King Arthur: Legend of the Sword Movie Review

King Arthur: Legend of the Sword Movie Review

It's unlikely that Guy Ritchie could make a boring movie if he wanted to. This...

Snatched Movie Review

Snatched Movie Review

It doesn't really matter that the script for this lively action-comedy is paper thin: teaming...

Jawbone Movie Review

Jawbone Movie Review

Boxing movies aren't usually this thoughtful. Sure, there are plenty of punchy moments in the...

Whisky Galore! Movie Review

Whisky Galore! Movie Review

Scottish filmmaker Gillies MacKinnon (Hideous Kinky) remakes the 1949 Ealing comedy classic, although it's difficult...

Alien: Covenant Movie Review

Alien: Covenant Movie Review

Master filmmaker Ridley Scott is back to continue the story 10 years after the events...

The Journey (2017) Movie Review

The Journey (2017) Movie Review

A fictionalised account of real events, this drama is reminiscent of Peter Morgan's work in...

Advertisement
Sleepless Movie Review

Sleepless Movie Review

In remaking the 2011 French thriller Sleepless Night, the filmmakers have dumbed down both the...

Unlocked Movie Review

Unlocked Movie Review

By injecting a steady sense of fun, this slick but mindless action thriller both holds...

Lady Macbeth Movie Review

Lady Macbeth Movie Review

A seriously impressive feature directing debut with a star-making central performance, this period British drama...

Guardians of the Galaxy Vol. 2 Movie Review

Guardians of the Galaxy Vol. 2 Movie Review

It was never going to be easy to match the impact of 2014's Guardians of...

The Promise Movie Review

The Promise Movie Review

The director of Hotel Rwanda, Terry George, turns to another humanitarian horror: the systematic murder...

Their Finest Movie Review

Their Finest Movie Review

Skilfully written, directed and acted, this offbeat British period film tells a story that catches...

Unforgettable Movie Review

Unforgettable Movie Review

With heavy echoes of trashy thrillers like Fatal Attraction, this movie overcomes its painfully simplistic...

Advertisement
Artists
Actors
    Filmmakers
      Artists
      Bands
        Musicians
          Artists
          Celebrities
             
              Artists
              Interviews
                musicians & bands in the news
                  actors & filmmakers in the news
                    celebrities in the news

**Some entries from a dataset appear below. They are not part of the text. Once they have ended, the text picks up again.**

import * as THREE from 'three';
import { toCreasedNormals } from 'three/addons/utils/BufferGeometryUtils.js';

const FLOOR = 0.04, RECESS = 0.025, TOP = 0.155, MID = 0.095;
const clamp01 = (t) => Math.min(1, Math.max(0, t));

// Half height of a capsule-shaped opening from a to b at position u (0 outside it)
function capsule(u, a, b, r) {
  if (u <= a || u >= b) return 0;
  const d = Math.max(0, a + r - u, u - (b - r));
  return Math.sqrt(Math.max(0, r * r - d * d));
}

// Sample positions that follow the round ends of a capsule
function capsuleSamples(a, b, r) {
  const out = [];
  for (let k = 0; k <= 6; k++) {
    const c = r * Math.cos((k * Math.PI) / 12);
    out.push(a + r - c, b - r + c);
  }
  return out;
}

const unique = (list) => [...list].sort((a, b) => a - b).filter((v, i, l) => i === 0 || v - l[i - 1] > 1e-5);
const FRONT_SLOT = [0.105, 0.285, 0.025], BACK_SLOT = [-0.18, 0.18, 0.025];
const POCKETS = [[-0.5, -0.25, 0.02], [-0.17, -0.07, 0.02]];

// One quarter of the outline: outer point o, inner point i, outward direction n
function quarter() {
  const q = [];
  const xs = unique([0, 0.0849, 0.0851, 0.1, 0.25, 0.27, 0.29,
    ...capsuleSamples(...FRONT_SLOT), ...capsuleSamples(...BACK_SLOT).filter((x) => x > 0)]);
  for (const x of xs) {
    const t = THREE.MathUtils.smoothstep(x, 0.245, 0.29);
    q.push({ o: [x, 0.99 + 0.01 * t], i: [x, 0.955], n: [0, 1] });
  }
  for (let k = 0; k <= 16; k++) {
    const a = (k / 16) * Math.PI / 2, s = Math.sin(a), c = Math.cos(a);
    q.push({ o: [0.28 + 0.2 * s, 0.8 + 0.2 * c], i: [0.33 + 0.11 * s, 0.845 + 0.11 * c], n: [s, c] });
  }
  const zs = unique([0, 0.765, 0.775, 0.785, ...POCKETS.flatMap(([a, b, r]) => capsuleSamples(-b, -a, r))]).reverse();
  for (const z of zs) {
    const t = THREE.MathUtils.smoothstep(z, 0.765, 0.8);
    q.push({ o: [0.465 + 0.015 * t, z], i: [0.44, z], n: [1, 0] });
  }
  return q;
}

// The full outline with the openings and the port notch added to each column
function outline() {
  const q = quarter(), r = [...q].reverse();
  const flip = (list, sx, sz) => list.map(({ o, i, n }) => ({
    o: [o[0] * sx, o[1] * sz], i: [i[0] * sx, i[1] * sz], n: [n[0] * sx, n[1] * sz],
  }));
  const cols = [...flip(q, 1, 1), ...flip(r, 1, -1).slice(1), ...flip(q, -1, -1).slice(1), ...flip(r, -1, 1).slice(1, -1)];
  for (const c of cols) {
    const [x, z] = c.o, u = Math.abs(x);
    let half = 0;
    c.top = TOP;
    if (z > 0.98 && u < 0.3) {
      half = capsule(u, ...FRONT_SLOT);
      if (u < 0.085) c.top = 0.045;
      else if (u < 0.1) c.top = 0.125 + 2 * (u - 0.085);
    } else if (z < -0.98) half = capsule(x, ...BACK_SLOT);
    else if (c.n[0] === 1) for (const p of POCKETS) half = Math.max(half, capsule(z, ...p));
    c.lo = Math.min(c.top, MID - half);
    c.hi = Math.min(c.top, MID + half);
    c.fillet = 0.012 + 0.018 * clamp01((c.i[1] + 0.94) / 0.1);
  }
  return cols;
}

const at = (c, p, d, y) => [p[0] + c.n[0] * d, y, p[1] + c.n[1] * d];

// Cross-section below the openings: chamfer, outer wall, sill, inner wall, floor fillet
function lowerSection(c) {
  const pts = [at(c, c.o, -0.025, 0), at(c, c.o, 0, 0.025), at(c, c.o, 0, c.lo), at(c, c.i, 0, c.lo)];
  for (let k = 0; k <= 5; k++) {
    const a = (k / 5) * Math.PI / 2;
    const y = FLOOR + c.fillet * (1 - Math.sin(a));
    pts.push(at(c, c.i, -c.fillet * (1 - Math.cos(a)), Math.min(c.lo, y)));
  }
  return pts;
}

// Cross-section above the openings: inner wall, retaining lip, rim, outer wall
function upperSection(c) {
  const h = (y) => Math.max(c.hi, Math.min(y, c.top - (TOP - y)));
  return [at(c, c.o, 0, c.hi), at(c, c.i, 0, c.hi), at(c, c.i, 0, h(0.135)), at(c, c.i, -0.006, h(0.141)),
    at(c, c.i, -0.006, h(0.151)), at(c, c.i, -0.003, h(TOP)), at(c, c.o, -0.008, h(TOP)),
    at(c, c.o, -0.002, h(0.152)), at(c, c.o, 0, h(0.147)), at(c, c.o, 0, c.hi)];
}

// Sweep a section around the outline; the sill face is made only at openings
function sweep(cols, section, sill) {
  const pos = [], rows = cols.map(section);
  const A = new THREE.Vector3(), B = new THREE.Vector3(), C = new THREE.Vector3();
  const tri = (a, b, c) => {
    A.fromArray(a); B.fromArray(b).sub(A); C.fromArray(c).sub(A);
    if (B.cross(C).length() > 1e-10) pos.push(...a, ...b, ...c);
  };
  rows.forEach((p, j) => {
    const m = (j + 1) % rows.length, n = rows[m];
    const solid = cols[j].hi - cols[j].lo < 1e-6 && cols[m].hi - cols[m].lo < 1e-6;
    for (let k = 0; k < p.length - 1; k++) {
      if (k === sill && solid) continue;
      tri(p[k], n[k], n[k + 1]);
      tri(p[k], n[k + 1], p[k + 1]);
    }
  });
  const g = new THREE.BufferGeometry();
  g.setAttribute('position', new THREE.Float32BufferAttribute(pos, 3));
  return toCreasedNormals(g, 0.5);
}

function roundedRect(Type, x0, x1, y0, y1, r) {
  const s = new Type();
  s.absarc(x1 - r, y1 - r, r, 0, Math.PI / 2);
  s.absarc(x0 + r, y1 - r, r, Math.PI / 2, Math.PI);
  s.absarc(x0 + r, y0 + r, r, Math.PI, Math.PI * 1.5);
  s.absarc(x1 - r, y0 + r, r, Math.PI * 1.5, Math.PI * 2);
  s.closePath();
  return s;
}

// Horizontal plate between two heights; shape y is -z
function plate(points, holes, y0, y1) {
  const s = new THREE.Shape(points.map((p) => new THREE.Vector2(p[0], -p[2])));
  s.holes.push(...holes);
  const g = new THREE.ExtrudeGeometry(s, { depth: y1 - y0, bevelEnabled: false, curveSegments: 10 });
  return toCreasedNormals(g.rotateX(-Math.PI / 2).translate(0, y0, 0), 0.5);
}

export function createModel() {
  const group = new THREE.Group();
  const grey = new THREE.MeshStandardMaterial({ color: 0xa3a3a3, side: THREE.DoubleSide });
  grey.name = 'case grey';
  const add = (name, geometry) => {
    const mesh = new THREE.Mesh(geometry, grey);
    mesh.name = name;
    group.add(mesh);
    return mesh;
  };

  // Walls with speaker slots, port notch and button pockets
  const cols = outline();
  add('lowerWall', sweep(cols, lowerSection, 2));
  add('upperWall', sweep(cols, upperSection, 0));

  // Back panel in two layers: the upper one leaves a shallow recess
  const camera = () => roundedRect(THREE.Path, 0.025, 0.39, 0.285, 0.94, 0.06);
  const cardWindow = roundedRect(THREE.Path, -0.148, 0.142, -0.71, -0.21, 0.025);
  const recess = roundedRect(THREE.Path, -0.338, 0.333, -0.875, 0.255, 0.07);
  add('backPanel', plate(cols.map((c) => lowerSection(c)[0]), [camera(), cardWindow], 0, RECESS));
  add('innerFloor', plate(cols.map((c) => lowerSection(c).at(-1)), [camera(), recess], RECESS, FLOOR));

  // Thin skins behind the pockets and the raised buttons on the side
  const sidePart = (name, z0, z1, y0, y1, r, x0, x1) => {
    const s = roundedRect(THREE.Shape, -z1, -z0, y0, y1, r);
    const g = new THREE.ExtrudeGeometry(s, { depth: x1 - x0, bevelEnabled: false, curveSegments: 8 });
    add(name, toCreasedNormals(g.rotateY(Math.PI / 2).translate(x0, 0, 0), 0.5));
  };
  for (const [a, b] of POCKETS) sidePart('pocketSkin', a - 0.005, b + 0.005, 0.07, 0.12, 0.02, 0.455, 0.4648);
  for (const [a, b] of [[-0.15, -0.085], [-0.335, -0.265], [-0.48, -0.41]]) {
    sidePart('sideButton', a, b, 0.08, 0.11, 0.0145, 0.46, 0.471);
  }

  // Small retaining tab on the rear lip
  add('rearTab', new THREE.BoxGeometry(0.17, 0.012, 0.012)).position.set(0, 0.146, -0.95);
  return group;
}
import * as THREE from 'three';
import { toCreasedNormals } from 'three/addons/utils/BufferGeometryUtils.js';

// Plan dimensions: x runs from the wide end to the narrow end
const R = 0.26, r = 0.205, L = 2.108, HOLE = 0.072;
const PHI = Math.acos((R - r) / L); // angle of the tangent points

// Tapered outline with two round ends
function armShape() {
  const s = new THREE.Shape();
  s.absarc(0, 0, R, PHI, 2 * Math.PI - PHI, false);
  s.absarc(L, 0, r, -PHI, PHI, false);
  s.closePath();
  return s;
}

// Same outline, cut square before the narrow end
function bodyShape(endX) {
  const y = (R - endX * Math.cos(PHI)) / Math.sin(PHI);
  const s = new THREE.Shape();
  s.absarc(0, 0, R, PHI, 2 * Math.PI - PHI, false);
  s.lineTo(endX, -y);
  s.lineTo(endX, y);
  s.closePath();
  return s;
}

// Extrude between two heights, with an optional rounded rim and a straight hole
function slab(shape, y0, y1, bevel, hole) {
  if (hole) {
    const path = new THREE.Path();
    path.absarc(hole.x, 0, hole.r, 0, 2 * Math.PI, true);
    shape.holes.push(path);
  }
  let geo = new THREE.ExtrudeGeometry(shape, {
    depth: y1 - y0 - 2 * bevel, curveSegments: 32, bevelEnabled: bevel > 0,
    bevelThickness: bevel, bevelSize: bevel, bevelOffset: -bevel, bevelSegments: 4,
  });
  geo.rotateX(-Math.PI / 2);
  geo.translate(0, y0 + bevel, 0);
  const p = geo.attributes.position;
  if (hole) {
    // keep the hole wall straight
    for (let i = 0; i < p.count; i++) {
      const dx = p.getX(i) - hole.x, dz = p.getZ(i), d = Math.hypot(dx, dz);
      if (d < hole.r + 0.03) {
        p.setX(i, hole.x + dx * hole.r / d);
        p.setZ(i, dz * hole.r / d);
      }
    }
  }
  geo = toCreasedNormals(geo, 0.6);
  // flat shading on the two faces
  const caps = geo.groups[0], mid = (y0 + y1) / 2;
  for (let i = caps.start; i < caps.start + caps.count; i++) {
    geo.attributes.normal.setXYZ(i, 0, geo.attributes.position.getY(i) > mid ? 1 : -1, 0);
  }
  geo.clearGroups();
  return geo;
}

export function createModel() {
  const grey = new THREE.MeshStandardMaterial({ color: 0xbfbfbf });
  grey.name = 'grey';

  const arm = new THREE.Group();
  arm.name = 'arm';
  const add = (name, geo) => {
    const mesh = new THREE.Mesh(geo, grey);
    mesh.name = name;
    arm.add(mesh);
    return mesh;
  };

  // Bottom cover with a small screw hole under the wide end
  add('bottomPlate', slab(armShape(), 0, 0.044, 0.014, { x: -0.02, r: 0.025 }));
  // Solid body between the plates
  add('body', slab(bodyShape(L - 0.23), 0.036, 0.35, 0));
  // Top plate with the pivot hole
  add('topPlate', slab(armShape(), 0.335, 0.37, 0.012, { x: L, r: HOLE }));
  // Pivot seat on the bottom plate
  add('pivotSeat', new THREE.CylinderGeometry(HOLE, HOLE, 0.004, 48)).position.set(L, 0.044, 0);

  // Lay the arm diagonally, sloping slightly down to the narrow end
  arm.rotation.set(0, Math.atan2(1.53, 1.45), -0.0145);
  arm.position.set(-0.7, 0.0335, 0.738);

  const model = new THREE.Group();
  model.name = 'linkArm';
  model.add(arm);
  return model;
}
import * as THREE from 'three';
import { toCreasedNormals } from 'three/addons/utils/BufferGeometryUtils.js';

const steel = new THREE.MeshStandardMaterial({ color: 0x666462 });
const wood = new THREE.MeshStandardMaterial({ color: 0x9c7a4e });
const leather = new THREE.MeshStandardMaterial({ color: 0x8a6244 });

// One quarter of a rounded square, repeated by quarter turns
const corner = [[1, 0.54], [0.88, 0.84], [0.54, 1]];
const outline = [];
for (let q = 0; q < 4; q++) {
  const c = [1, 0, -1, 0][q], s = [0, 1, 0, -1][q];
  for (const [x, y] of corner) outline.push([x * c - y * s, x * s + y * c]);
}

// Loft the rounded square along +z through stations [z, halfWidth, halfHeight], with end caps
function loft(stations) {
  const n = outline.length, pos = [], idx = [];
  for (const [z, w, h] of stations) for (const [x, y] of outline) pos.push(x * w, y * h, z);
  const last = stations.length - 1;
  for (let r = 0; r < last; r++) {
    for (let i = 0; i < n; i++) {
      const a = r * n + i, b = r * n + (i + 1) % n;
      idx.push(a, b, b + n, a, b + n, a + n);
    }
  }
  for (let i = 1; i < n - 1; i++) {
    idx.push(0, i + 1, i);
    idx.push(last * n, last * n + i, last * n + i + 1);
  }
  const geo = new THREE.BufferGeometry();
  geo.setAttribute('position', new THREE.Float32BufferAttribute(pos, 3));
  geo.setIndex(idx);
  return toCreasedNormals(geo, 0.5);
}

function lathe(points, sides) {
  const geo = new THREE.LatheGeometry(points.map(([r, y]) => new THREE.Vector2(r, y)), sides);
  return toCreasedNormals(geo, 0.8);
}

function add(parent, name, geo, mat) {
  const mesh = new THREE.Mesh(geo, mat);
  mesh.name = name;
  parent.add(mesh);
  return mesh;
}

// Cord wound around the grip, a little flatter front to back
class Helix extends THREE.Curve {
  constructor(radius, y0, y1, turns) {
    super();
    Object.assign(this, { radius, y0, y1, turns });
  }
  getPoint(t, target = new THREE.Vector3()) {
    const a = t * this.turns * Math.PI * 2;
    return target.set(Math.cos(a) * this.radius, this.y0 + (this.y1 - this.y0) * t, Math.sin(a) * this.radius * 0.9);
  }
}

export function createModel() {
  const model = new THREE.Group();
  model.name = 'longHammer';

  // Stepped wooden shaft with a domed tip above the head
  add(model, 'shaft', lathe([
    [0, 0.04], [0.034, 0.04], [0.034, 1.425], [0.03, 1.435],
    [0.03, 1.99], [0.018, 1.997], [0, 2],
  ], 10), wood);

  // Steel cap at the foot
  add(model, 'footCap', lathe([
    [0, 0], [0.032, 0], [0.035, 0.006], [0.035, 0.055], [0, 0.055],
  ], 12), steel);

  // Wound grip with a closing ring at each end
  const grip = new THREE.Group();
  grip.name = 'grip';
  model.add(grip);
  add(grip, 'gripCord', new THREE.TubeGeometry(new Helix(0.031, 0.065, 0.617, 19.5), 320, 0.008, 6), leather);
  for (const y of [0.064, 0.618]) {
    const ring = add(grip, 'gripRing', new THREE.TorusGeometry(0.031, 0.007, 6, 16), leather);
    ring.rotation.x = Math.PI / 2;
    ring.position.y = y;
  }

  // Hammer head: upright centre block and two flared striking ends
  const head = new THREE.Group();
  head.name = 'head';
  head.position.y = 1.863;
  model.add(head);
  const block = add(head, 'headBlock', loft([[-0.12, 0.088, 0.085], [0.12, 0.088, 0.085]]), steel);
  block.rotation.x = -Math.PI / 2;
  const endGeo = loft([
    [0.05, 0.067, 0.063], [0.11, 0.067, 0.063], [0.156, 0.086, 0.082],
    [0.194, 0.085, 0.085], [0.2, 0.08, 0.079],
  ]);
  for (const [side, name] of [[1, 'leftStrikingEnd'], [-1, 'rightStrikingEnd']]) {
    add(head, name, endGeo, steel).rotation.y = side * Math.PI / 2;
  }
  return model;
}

                      Go Back in Time using our News archive to see what happened on a particular day in the past.